The marketplace of ideas contracted as processor companies folded, or merged. Today we have three major high performance high volume microprocessor manufacturers, and a new era of computing at each. IBM uses the Power Architecture, Intel has the Xeon line, and AMD has the Opteron line of 64-bit (sometimes called x64) dual-core chips. Several factors facilitated the move to multi-core, but the greatest achievement was the move from 130 nm production to the 90 nm process.
Working in such a small production environment allows multiple processors on a single die, which essentially permits nearly double the performance on a dual processor configuration. In the future expect more than two cores on a die, but at the electrical power expense of a single core. In 2006, chip vendors hope to move to 65 nm processes, that will allow even more cores onto the same space as the older 130 and 90 nm designs.
This describes the break from the GHz run-up, instead of a single 10 GHz chip, produce quad-core 2.5 GHz chips with equal or better performance, and at at least a quarter of the electrical requirements. Today, Xeon processors take 110 W per core, Opteron 90 W per core, and PowerPC 55 W per core. A new metric is being developed called performance per watt, and multiple system integrators are working on the problem with next generation chips.
Sun Microsystems is first out with a low power dual-core dual-processor system, the 1U Sun Fire X4100 Server, which also reduces power consumption by using SAS 2.5 inch hard drives. Anticipate other vendors like Dell, IBM, and even Apple Computer to explore energy efficient designs to reduce electrical consumption from carbon combustion fuel generating stations.

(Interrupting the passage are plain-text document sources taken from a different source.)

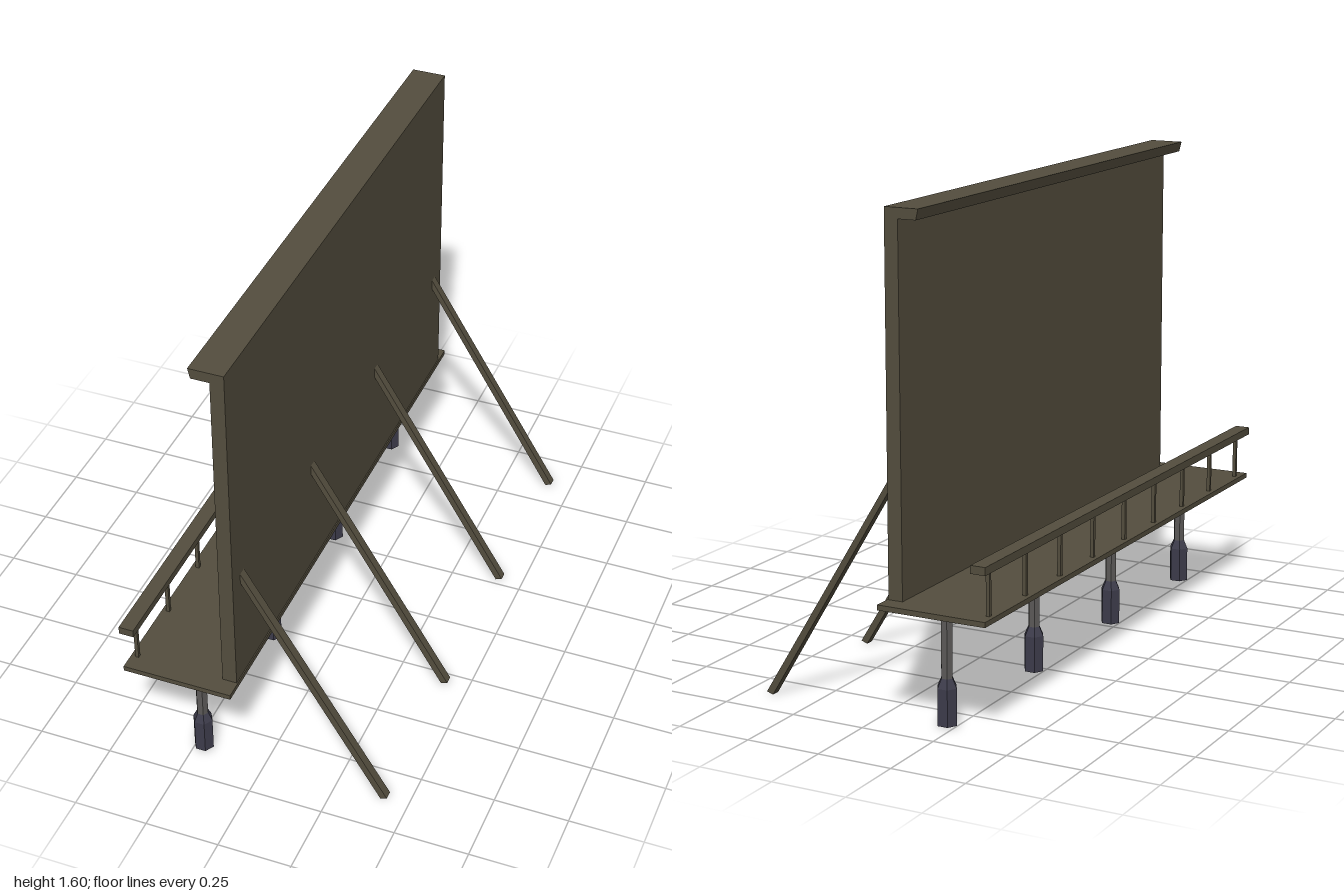
import * as THREE from 'three';

export function createModel() {
  const model = new THREE.Group();
  const mat = (name, color) => {
    const m = new THREE.MeshStandardMaterial({ color });
    m.name = name;
    m.flatShading = true;
    return m;
  };
  const wood = mat('weathered wood', 0x544e3e);
  const steel = mat('grey steel', 0x5c5a58);
  const footing = mat('dark blue footing', 0x3d3c4b);

  const add = (name, geometry, material, x = 0, y = 0, z = 0) => {
    const mesh = new THREE.Mesh(geometry, material);
    mesh.name = name;
    mesh.position.set(x, y, z);
    model.add(mesh);
    return mesh;
  };
  // Side profile in x and y, extruded along z and centred on it
  const extrude = (points, depth) => {
    const shape = new THREE.Shape(points.map(([x, y]) => new THREE.Vector2(x, y)));
    return new THREE.ExtrudeGeometry(shape, { depth, bevelEnabled: false }).translate(0, 0, -depth / 2);
  };
  // Hexagonal column with corners pointing along x
  const hex = (rTop, rBottom, height) =>
    new THREE.CylinderGeometry(rTop, rBottom, height, 6).rotateY(Math.PI / 6);

  // Board with the overhanging lip along its top
  add('board', extrude([
    [-0.06, 0.395], [-0.06, 1.6], [-0.175, 1.6], [-0.167, 1.566],
    [-0.106, 1.566], [-0.109, 0.395],
  ], 1.868), wood);

  // Walkway and its railing
  add('walkway', new THREE.BoxGeometry(0.37, 0.017, 1.99), wood, -0.241, 0.391, 0);
  add('handrail', new THREE.BoxGeometry(0.05, 0.026, 2), wood, -0.405, 0.557, 0);
  for (let i = 0; i < 9; i++) {
    add('railPost', new THREE.BoxGeometry(0.012, 0.15, 0.012), wood, -0.405, 0.472, (i - 4) * 0.2335);
  }

  // Four bays, each with a pole, a footing and a rear brace
  for (const z of [-0.862, -0.287, 0.287, 0.862]) {
    add('pole', hex(0.02, 0.02, 0.25), steel, -0.221, 0.26, z);
    add('footing', hex(0.034, 0.034, 0.12), footing, -0.221, 0.065, z);
    add('footingCollar', hex(0.02, 0.034, 0.03), footing, -0.221, 0.14, z);
    add('brace', extrude([
      [-0.062, 0.81], [-0.062, 0.774], [0.406, 0], [0.428, 0.008],
    ], 0.03), wood, 0, 0, z);
  }
  return model;
}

In the coming months Apple will most likely release a dual-core Xserve G5, along with a future Intel based Xserve. Apple currenty ships a dual-core Power Mac G5 Dual workstation and soon to release the quad-core Power Mac G5 Quad.